Data for analysis:
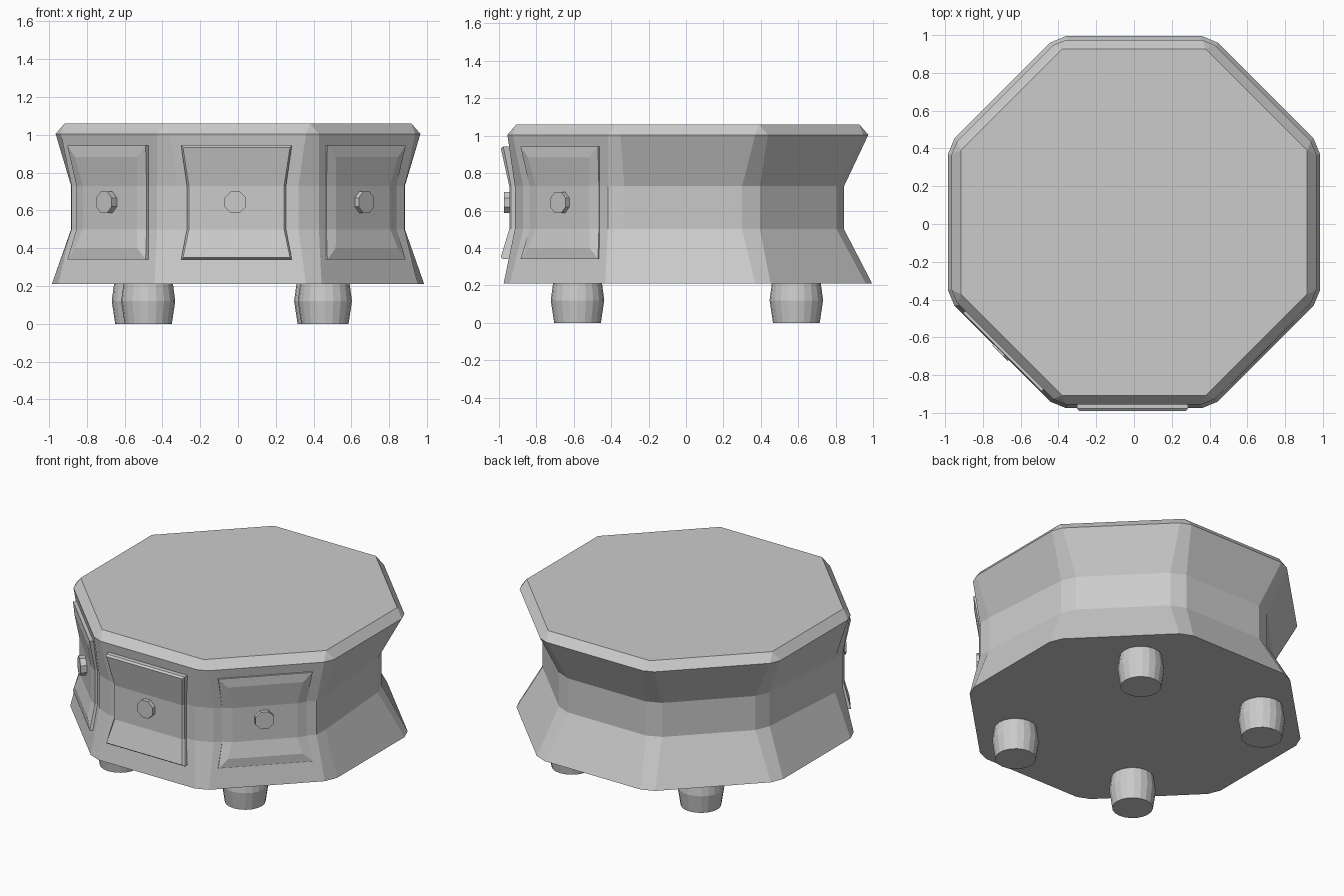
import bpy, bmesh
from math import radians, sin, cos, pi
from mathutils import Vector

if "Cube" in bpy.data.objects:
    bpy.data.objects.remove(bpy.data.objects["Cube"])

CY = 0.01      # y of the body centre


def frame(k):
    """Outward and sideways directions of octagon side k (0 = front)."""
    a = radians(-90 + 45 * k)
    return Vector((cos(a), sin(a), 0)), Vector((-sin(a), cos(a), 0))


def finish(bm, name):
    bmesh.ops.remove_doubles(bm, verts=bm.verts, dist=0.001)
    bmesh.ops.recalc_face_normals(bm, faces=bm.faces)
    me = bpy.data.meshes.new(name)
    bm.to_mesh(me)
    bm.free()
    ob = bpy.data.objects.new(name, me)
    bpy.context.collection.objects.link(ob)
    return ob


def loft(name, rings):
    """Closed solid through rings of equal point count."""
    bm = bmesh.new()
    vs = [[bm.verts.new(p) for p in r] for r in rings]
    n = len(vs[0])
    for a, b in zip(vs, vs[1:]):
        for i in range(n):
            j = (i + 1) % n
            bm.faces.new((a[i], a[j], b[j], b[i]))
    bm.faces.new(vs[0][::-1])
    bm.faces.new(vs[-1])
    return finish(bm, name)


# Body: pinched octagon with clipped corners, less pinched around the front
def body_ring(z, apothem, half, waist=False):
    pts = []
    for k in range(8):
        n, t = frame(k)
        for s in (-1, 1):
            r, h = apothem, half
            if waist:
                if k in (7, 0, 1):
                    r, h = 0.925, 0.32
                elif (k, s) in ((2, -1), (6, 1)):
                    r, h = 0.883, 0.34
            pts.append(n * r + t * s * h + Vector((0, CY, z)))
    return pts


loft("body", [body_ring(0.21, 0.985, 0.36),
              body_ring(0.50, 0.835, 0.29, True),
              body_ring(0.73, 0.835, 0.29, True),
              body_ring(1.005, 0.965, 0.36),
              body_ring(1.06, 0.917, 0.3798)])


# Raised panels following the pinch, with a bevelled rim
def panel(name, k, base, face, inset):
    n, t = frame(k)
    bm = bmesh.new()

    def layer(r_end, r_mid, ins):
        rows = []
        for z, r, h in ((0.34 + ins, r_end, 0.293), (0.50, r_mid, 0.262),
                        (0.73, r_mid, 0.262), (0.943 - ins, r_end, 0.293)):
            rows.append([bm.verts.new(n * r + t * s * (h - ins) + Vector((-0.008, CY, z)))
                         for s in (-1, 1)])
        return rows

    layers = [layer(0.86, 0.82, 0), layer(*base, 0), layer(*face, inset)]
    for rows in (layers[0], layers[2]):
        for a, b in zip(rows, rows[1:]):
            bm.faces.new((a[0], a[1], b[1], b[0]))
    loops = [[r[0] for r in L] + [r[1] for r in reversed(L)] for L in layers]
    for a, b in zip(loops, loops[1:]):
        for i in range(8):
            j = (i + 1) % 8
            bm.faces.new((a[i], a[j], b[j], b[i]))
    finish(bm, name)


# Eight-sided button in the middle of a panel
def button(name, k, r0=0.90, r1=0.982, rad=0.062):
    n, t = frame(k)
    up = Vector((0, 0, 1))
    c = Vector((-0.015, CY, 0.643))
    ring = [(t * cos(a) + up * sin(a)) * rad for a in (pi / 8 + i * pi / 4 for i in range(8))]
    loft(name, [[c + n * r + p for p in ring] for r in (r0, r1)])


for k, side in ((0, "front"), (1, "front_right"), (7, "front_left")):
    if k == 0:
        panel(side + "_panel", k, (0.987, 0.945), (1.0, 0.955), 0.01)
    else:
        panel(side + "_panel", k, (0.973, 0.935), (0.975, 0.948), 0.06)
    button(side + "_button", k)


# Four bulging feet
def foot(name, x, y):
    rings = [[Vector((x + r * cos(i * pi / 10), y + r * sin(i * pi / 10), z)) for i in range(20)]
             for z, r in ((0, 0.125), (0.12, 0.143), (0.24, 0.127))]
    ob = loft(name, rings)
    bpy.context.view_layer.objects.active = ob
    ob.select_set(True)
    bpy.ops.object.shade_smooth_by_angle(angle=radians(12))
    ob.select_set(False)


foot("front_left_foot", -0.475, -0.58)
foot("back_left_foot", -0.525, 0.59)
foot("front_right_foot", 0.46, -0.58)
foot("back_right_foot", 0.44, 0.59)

Problem description: Search the preceding listing for "return" and extract every line where it is found.

Exercise solution:
    return Vector((cos(a), sin(a), 0)), Vector((-sin(a), cos(a), 0))
    return ob
    return finish(bm, name)
    return pts
        return rows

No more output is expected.